◆ **What is expected**: The output should be all lines of the entries below in which the word "range" occurs.
··· Data for the task ···
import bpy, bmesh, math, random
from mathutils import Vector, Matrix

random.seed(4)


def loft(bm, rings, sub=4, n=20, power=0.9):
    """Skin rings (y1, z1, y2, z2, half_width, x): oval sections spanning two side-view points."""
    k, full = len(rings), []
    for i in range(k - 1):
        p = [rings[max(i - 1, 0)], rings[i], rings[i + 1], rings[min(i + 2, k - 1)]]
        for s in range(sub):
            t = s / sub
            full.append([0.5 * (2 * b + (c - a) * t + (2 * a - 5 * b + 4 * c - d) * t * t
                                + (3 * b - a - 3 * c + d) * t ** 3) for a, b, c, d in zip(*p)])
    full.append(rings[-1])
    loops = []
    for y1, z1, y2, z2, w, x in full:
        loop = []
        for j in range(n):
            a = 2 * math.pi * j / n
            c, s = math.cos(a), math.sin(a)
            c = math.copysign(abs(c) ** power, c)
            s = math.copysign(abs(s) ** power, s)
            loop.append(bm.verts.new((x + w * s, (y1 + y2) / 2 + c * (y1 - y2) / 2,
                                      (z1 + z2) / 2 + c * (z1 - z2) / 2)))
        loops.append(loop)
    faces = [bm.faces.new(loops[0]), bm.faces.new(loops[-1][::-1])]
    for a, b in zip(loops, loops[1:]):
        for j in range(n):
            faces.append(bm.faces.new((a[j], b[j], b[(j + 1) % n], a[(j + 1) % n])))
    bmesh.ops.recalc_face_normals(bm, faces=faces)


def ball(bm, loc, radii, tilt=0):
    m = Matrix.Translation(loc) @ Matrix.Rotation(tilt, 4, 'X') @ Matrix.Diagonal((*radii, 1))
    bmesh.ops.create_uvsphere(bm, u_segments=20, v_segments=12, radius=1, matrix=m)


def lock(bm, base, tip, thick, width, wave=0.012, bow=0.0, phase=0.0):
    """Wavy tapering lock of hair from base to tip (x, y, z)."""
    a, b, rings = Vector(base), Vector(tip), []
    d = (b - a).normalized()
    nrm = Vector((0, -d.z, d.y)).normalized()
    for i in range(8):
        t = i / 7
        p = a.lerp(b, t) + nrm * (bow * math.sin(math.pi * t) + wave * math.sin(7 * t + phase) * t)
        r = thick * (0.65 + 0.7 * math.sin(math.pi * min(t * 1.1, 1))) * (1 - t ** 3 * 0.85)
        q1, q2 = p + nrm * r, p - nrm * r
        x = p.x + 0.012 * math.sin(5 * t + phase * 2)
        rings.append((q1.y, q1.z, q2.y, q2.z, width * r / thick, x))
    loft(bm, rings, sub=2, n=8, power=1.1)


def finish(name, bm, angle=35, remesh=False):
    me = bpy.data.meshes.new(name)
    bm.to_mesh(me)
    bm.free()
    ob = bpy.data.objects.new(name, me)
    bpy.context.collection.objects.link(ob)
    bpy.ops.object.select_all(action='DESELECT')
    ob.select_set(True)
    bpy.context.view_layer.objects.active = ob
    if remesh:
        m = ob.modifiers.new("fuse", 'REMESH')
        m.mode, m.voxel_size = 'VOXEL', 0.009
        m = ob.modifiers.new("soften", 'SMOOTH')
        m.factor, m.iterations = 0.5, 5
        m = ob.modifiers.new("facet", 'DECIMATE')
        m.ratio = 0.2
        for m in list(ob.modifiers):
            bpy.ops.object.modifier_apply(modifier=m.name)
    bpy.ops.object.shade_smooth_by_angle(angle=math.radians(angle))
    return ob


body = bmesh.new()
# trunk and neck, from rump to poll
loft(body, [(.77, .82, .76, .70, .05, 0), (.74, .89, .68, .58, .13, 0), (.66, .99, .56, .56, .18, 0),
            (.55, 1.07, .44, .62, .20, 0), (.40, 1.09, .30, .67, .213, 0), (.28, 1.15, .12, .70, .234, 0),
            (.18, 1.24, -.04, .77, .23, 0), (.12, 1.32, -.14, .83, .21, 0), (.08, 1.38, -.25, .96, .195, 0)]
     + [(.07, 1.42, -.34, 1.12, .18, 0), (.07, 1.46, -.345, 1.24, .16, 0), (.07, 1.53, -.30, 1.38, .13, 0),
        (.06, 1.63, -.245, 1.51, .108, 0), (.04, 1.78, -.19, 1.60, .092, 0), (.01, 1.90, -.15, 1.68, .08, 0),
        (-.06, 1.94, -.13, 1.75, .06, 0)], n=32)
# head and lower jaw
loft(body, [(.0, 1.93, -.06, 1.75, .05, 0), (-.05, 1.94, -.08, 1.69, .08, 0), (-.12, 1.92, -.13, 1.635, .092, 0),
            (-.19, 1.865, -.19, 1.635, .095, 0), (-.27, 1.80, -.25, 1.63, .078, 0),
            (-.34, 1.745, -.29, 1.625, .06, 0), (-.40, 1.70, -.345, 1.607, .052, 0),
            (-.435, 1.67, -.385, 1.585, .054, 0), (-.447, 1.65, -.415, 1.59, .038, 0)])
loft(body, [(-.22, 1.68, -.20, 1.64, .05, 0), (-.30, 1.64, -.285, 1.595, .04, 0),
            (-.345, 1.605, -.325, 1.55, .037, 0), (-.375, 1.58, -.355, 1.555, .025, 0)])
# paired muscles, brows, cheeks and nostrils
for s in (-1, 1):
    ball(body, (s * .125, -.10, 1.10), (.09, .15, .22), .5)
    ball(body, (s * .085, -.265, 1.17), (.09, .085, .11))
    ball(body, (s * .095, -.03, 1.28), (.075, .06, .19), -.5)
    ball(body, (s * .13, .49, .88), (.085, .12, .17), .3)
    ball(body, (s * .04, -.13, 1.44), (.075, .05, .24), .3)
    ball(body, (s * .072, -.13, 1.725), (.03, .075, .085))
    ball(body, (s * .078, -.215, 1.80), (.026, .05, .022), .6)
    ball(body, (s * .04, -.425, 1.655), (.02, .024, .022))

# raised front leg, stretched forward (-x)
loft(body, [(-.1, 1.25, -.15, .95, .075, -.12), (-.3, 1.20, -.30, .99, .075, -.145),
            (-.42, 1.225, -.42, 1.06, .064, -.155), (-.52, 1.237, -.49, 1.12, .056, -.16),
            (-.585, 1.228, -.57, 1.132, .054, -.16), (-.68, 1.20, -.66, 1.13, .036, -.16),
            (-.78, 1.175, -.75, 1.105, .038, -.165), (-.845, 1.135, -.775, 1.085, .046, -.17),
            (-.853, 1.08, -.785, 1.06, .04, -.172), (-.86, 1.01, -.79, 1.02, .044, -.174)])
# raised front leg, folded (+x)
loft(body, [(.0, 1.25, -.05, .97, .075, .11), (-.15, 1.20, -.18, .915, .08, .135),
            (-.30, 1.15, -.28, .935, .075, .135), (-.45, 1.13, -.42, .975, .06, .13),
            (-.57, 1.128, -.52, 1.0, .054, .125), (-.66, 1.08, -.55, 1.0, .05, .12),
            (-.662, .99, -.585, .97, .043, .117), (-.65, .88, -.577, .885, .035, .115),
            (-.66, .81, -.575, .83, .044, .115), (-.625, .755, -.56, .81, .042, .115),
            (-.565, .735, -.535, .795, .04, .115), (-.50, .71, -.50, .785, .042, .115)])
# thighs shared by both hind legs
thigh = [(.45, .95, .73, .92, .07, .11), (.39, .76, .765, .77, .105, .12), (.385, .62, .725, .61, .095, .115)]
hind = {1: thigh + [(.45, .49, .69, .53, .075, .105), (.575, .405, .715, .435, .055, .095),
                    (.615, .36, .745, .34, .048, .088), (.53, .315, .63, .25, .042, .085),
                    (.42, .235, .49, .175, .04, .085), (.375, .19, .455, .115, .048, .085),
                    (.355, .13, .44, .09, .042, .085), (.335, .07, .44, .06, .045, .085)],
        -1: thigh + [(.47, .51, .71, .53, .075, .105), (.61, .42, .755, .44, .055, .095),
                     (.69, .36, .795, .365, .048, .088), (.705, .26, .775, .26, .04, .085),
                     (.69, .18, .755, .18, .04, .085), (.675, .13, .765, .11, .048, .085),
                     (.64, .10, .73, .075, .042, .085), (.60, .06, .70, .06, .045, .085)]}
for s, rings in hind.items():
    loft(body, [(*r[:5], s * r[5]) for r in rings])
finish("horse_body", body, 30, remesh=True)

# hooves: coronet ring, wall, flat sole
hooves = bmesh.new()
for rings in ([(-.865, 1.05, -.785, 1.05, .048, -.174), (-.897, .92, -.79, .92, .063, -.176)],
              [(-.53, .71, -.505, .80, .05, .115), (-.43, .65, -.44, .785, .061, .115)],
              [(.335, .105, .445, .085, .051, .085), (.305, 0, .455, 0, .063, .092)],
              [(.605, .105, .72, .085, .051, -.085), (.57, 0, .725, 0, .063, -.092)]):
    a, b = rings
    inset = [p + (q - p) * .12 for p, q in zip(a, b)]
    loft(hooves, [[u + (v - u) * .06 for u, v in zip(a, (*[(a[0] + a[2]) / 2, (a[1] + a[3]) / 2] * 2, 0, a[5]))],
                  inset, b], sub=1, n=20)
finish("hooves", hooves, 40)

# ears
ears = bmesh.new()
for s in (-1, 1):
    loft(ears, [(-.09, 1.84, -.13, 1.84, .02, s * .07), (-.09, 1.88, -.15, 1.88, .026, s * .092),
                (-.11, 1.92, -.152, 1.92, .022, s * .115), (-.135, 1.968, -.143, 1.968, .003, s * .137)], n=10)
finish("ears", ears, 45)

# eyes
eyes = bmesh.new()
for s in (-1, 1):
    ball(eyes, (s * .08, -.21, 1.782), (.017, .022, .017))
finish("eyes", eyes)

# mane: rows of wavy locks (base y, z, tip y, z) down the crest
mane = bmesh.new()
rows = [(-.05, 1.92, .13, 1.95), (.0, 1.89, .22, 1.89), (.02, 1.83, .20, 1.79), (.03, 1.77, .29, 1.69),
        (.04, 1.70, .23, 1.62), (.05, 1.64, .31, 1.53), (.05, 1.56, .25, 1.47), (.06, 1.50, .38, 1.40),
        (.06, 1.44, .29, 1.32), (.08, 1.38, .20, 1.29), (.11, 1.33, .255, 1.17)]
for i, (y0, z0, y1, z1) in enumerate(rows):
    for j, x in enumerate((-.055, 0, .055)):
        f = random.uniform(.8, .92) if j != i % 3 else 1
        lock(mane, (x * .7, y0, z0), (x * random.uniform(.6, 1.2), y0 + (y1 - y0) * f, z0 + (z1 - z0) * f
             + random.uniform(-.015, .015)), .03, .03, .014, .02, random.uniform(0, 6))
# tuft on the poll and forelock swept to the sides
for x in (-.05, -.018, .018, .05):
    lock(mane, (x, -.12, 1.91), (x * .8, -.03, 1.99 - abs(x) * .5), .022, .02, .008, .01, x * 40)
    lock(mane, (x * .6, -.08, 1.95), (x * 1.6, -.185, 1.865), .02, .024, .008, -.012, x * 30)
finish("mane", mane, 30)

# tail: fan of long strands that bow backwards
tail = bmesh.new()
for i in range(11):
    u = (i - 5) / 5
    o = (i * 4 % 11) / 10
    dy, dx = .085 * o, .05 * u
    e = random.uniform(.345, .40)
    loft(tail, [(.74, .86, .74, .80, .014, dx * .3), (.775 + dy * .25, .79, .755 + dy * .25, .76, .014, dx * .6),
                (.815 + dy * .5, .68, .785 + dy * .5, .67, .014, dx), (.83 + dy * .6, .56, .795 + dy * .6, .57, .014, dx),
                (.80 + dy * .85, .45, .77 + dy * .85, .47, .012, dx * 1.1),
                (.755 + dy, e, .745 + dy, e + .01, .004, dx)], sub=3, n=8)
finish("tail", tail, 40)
···
◆ **Solution for this problem**:
    for i in range(k - 1):
        for s in range(sub):
        for j in range(n):
        for j in range(n):
    for i in range(8):
for i in range(11):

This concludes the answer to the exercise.